Plug types, charging cables and modes. Anyone wanting to charge is initially confronted with many new terms. It seems complicated, but it’s not. We explain the different charging modes, what these are good for and which plugs are required.

According to German standards, electric vehicles can be charged in four different modes. The decisive differences relate to charging power, plug locking and communication between the charging mode and the vehicle.

Charging mode 1:

In charging mode 1, an electric car is charged either at a Schuko or a CEE socket. A Schuko socket is a European household socket and a CEE socket is a common connection for heavy current. In charging mode 1, charging takes place at 3.7kW with AC and type 1 or type 2 plugs can be used. Plug locking is not possible in this charging mode. The plug can simply be removed.
The lack of plug locking as well as the lack of communication between the vehicle and the power connection can lead to safety-related issues in various situations (e.g. no protection against overloading or theft of the charging cable). For these reasons, charging mode 1 has been further developed.

Charging mode 2:

Charging mode 2 provides greater safety. In this case, the means of communication between the vehicle and the charger is integrated into the cable. This prevents overloads and other dangers. The vehicle can be charged using AC at a power of up to 22 kW. Otherwise, charging mode 2 does not differ from charging mode 1. Here too, Schuko or CEE sockets can be connected to the electric car by plug types 1 and 2 but not locked.

Charging mode 3:

Charging mode 3 is the current standard. It is very different from modes 1 and 2. The plug types are the same (type 1 and type 2 plugs), but they are not connected to CEE or Schuko sockets, but to charging stations. The plugs can also be locked during charging to prevent unintentional or unauthorised unplugging. The alternating current is fed in with a maximum charging power of 44 kW.

Charging mode 4

In charging mode 4, electric cars charge with direct current and thus considerably faster compared to alternating current. This is why mode 4 is also called the rapid charging mode. The charging power is 170kW, four times that of charging mode 3. Combo2/CCS, CHAdeMO, Type 2 or Tesla plugs are suitable. In charging mode 4, the plugs are also locked and communication between the vehicle and the charger takes place via the cable.

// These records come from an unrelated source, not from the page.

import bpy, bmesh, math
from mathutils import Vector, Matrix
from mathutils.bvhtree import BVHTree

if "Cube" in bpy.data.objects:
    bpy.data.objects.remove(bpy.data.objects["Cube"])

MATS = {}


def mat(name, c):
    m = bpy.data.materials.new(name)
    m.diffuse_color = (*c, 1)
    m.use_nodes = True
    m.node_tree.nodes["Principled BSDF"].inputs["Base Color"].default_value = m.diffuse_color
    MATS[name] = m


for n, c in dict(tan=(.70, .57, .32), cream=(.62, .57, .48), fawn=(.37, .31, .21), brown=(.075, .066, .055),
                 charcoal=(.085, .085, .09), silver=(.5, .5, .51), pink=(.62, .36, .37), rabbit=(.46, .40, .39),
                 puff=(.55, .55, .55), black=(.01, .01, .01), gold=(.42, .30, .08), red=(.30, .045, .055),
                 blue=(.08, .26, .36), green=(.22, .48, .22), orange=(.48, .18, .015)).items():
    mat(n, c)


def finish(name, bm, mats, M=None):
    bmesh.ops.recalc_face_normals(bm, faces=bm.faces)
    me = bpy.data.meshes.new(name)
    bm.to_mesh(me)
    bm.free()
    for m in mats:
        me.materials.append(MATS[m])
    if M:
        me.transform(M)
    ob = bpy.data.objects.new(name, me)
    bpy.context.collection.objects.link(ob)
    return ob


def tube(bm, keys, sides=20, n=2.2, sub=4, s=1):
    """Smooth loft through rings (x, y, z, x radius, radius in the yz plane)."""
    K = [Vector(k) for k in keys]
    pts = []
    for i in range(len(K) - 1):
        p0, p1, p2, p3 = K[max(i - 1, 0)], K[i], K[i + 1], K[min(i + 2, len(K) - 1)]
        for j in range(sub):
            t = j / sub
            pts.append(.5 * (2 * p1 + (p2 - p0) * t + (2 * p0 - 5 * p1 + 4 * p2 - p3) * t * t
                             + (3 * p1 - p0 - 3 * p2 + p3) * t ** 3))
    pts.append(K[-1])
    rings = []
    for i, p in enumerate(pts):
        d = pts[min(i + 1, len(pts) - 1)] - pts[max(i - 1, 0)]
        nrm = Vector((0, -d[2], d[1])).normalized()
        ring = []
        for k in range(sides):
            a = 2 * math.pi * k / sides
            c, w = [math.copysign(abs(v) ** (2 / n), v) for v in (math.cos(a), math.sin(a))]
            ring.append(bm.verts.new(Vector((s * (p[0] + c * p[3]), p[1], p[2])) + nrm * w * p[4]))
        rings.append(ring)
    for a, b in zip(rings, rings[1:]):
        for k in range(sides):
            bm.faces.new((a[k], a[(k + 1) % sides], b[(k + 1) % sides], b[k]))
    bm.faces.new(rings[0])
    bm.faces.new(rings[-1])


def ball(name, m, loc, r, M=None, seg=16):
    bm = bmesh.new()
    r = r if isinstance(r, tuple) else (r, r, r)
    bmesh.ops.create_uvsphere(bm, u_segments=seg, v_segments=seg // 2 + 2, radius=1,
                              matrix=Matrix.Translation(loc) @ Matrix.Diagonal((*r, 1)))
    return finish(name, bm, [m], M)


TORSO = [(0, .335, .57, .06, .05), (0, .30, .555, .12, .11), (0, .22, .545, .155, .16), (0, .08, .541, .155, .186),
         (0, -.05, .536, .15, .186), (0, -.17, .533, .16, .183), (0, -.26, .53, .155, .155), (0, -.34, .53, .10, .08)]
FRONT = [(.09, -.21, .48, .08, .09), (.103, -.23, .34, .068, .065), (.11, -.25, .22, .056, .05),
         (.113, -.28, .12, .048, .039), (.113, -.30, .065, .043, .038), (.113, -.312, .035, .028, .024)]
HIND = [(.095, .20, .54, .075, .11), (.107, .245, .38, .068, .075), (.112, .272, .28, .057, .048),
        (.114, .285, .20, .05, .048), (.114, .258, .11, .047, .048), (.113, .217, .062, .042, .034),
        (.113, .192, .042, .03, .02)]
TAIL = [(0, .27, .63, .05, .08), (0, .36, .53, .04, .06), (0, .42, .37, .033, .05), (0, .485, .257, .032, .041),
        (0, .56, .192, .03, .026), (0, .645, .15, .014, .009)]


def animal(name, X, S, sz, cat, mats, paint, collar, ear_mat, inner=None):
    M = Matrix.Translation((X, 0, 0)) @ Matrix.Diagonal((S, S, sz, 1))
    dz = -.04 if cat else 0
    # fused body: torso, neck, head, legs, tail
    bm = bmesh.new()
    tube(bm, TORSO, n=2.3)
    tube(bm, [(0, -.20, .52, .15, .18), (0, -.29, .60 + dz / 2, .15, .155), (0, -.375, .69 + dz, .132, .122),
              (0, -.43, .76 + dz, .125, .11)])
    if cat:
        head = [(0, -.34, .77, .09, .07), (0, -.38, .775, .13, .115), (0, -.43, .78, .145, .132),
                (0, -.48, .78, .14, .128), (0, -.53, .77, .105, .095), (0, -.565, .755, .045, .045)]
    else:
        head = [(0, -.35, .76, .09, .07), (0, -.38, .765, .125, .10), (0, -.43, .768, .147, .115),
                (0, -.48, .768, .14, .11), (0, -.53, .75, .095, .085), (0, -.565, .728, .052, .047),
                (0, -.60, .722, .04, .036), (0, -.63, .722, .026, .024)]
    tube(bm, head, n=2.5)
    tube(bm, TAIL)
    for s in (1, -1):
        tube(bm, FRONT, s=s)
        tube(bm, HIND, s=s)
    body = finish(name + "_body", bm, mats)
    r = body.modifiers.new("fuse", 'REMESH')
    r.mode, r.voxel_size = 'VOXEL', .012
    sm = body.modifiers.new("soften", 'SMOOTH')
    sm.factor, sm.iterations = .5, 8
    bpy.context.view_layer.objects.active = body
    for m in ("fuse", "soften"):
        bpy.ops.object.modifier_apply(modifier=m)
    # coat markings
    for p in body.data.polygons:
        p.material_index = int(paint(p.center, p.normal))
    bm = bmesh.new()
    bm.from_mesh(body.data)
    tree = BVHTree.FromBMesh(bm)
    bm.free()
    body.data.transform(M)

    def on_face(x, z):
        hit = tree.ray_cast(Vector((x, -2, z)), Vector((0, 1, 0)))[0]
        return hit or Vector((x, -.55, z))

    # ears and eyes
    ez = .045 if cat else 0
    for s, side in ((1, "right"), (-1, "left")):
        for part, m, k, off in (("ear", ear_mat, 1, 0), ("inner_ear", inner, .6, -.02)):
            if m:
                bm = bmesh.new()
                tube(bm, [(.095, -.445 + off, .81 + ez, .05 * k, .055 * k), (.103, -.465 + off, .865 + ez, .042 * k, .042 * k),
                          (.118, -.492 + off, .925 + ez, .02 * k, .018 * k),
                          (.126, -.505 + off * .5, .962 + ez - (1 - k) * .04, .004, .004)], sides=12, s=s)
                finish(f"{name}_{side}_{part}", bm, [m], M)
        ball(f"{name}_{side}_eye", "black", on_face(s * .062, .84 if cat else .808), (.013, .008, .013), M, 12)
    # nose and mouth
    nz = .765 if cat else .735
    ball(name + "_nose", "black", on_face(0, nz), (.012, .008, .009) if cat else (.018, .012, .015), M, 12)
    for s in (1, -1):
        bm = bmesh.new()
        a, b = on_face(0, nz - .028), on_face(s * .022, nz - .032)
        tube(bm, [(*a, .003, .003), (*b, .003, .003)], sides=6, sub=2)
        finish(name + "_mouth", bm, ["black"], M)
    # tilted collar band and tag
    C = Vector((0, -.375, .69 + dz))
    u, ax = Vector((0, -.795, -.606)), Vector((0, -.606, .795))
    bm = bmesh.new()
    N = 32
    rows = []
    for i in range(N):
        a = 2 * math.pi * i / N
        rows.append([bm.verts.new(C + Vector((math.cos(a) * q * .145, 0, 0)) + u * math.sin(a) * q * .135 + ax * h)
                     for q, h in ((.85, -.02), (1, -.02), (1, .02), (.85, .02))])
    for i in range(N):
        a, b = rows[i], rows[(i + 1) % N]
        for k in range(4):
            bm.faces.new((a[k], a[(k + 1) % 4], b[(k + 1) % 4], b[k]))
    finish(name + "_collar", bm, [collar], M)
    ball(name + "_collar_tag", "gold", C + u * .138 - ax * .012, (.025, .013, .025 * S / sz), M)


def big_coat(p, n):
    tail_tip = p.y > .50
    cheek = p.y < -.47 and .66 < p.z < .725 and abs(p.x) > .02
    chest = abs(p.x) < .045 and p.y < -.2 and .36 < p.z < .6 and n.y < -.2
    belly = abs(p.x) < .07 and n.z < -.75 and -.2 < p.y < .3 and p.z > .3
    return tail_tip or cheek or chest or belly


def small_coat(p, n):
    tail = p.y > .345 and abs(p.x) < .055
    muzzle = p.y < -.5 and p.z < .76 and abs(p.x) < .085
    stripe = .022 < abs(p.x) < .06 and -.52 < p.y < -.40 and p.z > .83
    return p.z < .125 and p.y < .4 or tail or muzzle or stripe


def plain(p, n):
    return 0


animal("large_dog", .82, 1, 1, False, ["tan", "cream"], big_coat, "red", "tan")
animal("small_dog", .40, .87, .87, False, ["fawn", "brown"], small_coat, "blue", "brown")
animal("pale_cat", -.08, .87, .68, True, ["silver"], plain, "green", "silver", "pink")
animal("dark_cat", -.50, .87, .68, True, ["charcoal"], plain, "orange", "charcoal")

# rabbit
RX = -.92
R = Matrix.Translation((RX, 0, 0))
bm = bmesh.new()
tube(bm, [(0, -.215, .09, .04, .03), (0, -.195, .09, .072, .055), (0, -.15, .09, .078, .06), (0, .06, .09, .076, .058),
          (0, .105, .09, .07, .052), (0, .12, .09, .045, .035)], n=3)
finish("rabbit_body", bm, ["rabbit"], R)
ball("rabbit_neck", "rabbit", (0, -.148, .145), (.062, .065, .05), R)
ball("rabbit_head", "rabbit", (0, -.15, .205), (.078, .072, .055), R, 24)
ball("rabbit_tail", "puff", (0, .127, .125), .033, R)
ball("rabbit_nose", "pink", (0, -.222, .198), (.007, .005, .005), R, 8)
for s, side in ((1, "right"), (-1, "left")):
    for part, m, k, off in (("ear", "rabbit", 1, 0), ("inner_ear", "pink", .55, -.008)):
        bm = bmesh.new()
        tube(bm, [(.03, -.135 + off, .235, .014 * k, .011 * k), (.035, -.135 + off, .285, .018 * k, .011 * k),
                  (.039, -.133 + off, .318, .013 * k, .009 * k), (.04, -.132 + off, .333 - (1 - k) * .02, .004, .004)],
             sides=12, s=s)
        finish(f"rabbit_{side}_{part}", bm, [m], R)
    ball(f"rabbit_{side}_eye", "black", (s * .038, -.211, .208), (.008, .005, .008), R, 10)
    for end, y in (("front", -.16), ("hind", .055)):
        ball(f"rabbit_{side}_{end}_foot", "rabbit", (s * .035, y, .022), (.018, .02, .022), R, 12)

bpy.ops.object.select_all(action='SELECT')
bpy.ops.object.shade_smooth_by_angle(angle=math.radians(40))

Recent contributions

GHG quota – What is the greenhouse gas reduction quota and how can operators of charging stations benefit from it?

With the new regulation coming into force, GHG quotas have become directly relevant for eCar drivers. But how exactly does…

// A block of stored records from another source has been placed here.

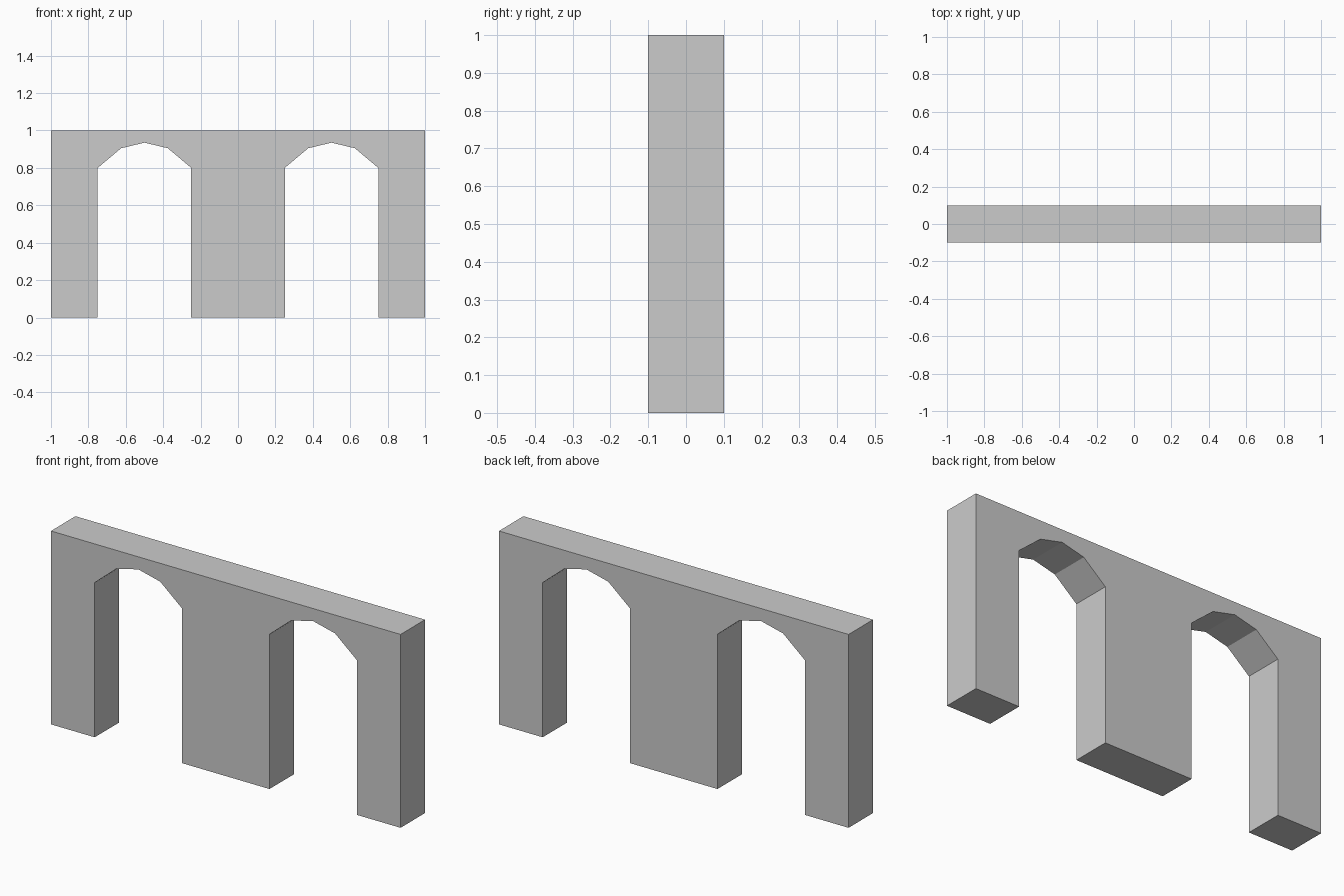
import bpy
import bmesh

if "Cube" in bpy.data.objects:
    bpy.data.objects.remove(bpy.data.objects["Cube"])

HALF_DEPTH = 0.1
ARCH = [(-0.25, 0.8), (-0.125, 0.905), (0.0, 0.935), (0.125, 0.905), (0.25, 0.8)]


# Arch points a..e; feet f (left) and g (right): L = left arch, R = right arch
points = {}
for side, cx in (("L", -0.5), ("R", 0.5)):
    for name, (dx, z) in zip("abcde", ARCH):
        points[side + name] = (cx + dx, z)
    points[side + "f"] = (cx - 0.25, 0)
    points[side + "g"] = (cx + 0.25, 0)

# Outer wall corners
points.update(bl=(-1, 0), br=(1, 0), tl=(-1, 1), tr=(1, 1))

# Crack corners: front x, z, then back x, z where the crack slants
points.update(
    c1t=(-0.81, 1, -0.89, 1), c1a=(-0.68, 0.8588, -0.745, 0.8042),
    c2t=(-0.39, 1, -0.44, 1), c2a=(-0.46, 0.9254),
    c3t=(-0.15, 1, -0.16, 1), c5t=(0.25, 1, 0.24, 1),
    m1=(-0.015, 0.74, -0.02, 0.72), m2=(-0.05, 0.45, -0.056, 0.46),
    c4=(-0.25, 0.30, -0.25, 0.32), c6=(0.25, 0.78, 0.25, 0.715),
    c8=(0.25, 0.45), c9l=(-0.25, 0.26, -0.25, 0.13), c9r=(0.25, 0.09, 0.25, 0.08),
    c7t=(0.58, 1, 0.57, 1), c7u=(0.58, 0.985, 0.588, 0.93),
    c7a=(0.58, 0.9158, 0.59, 0.9134),
    k1=(0.9, 0.87, 0.91, 0.80), k2=(0.9, 0.48, 0.91, 0.67),
    c10=(0.75, 0.375, 0.75, 0.575), c11=(1, 0.86, 1, 0.805),
    c12=(1, 0.51, 1, 0.71), c13=(1, 0.29, 1, 0.255), c14=(0.75, 0.29, 0.75, 0.25),
)

# Each block is an outline of named corners
blocks = {
    "left_leg": "bl Lf La c1a c1t tl",
    "left_arch_crown": "c1t c1a Lb Lc c2a c2t",
    "left_arch_haunch": "c2t c2a Ld Le c4 m2 m1 c3t",
    "middle_top_wedge": "c3t m1 c5t",
    "right_arch_haunch": "c5t m1 c6 Ra Rb Rc c7a c7u c7t",
    "middle_leg_upper": "m1 m2 c8 c6",
    "middle_leg_lower": "c4 c9l c9r c8 m2",
    "middle_leg_base": "c9l Lg Rf c9r",
    "right_arch_spandrel": "c7u c7a Rd Re c10 k2 k1",
    "right_top_corner": "c7t c7u k1 c11 tr",
    "right_leg_outer": "k1 k2 c12 c11",
    "right_leg_middle": "c10 c14 c13 c12 k2",
    "right_leg_base": "c14 Rg br c13",
}


def make_block(name, outline):
    """Loft the front outline to the back outline."""
    bm = bmesh.new()
    corners = [points[key] for key in outline.split()]
    front = [bm.verts.new((p[0], -HALF_DEPTH, p[1])) for p in corners]
    back = [bm.verts.new((p[-2], HALF_DEPTH, p[-1])) for p in corners]
    bm.faces.new(front)
    bm.faces.new(back[::-1])
    for i in range(len(front)):
        j = (i + 1) % len(front)
        bm.faces.new((front[i], back[i], back[j], front[j]))
    bmesh.ops.recalc_face_normals(bm, faces=bm.faces)
    mesh = bpy.data.meshes.new(name)
    bm.to_mesh(mesh)
    bm.free()
    bpy.context.collection.objects.link(bpy.data.objects.new(name, mesh))


for name, outline in blocks.items():
    make_block(name, outline)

What is the Alternative Fuels Infrastructure Regulation (AFIR)?

The European Commission has presented a proposal for a regulation on how to ensure an adequate public charging infrastructure in…

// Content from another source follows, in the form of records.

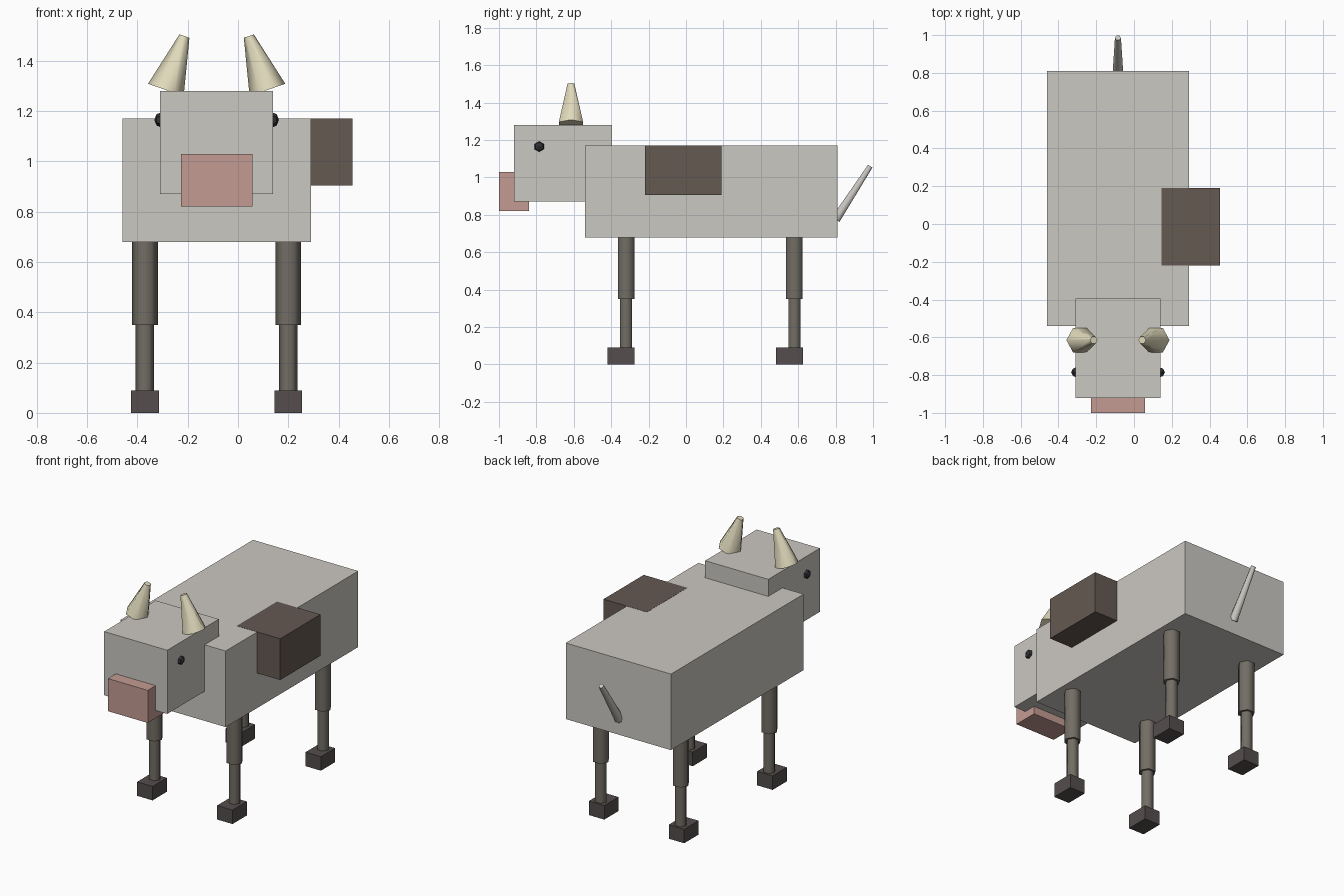
import bpy, math
from mathutils import Vector

if "Cube" in bpy.data.objects:
    bpy.data.objects.remove(bpy.data.objects["Cube"])

CX = -0.085  # symmetry plane of the animal


def material(name, r, g, b):
    m = bpy.data.materials.new(name)
    m.diffuse_color = (r, g, b, 1)
    m.use_nodes = True
    m.node_tree.nodes["Principled BSDF"].inputs["Base Color"].default_value = m.diffuse_color
    return m


HIDE = material("hide", 0.60, 0.58, 0.54)
PINK = material("pink", 0.55, 0.33, 0.29)
BROWN = material("brown", 0.13, 0.10, 0.085)
LEG = material("leg", 0.17, 0.155, 0.13)
HOOF = material("hoof", 0.09, 0.075, 0.075)
HORN = material("horn", 0.75, 0.70, 0.50)
BLACK = material("black", 0.03, 0.03, 0.035)


def finish(name, mat):
    ob = bpy.context.object
    ob.name = name
    ob.data.materials.append(mat)
    return ob


def box(name, lo, hi, mat):
    lo, hi = Vector(lo), Vector(hi)
    bpy.ops.mesh.primitive_cube_add(size=1, location=(lo + hi) / 2)
    ob = finish(name, mat)
    ob.scale = hi - lo
    bpy.ops.object.transform_apply(location=False, rotation=False, scale=True)


def taper(name, a, b, r1, r2, mat):
    # six-sided rod from a to b, tilted about x and y, corners along x
    a, b = Vector(a), Vector(b)
    d = b - a
    rot = (math.atan2(-d.y, d.z), math.atan2(d.x, math.hypot(d.y, d.z)), 0)
    bpy.ops.mesh.primitive_cone_add(vertices=6, radius1=r1, radius2=r2, depth=d.length)
    ob = finish(name, mat)
    turn = math.radians(30)
    for v in ob.data.vertices:
        x, y = v.co.x, v.co.y
        v.co.x = x * math.cos(turn) - y * math.sin(turn)
        v.co.y = x * math.sin(turn) + y * math.cos(turn)
    ob.location = (a + b) / 2
    ob.rotation_euler = rot
    bpy.ops.object.shade_smooth_by_angle(angle=math.radians(65))


# Body, head, muzzle and the brown side pack
box("body", (-0.46, -0.54, 0.68), (0.29, 0.81, 1.17), HIDE)
box("head", (-0.31, -0.92, 0.87), (0.14, -0.395, 1.28), HIDE)
box("muzzle", (-0.227, -1.0, 0.82), (0.057, -0.84, 1.03), PINK)
box("side_patch", (0.145, -0.22, 0.905), (0.455, 0.19, 1.171), BROWN)

for side, s in (("left", -1), ("right", 1)):
    # Horns leaning inward
    taper(side + "_horn", (CX + s * 0.202, -0.615, 1.284),
          (CX + s * 0.128, -0.615, 1.498), 0.075, 0.021, HORN)
    # Eyes, pole facing sideways
    bpy.ops.mesh.primitive_uv_sphere_add(
        segments=6, ring_count=4, radius=0.032,
        location=(CX + s * 0.216, -0.785, 1.165),
        rotation=(math.pi / 2, 0, math.pi / 2))
    finish(side + "_eye", BLACK)
    # Legs and hooves
    for end, y in (("front", -0.32), ("back", 0.58)):
        n, x = end + "_" + side, CX + s * 0.285
        taper(n + "_upper_leg", (x, y, 0.35), (x, y, 0.68), 0.051, 0.051, LEG)
        taper(n + "_lower_leg", (x, y, 0.09), (x, y, 0.35), 0.037, 0.037, LEG)
        box(n + "_hoof", (x - 0.055, y - 0.10, 0), (x + 0.055, y + 0.045, 0.09), HOOF)

# Tail
taper("tail", (CX, 0.80, 0.775), (CX, 0.985, 1.06), 0.028, 0.016, HIDE)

PIN pad requirement at charging stations? Why an exception for eCars makes sense.

Manufacturers and operators of charging infrastructure solutions are calling for an exception to the PIN pad requirement when it comes…


Which eVehicle is suitable for my company?

Fleets of electric vehicles have many benefits for companies. What you need to consider when choosing the right e-vehicle for…

Office building

KfW funding for companies: “Private charging stations for electric vehicles”

BMVI funding for private charging stations is designed to drive development of the charging infrastructure for business and municipal e-fleets.


Safe charging of electric vehicles (2/2): Software security

The future belongs to intelligent charging stations. Software security is an essential factor here. What needs to be considered.


Safe charging of electric vehicles (1/2): Hardware security

The technical safety of charging stations is a basic requirement for the nationwide expansion of charging infrastructure. What operators should…


Case Study – N-ERGIE: car park of the future

An eMobility lighthouse project by reev and N-ERGIE As an energy service provider with sustainable ambitions, N-ERGIE is committed to…


eMobility in the automotive industry: When will the final switch to electromobility take place?

The automotive industry continues to push the final switch to eMobility. More information on the electrification plans of selected manufacturers.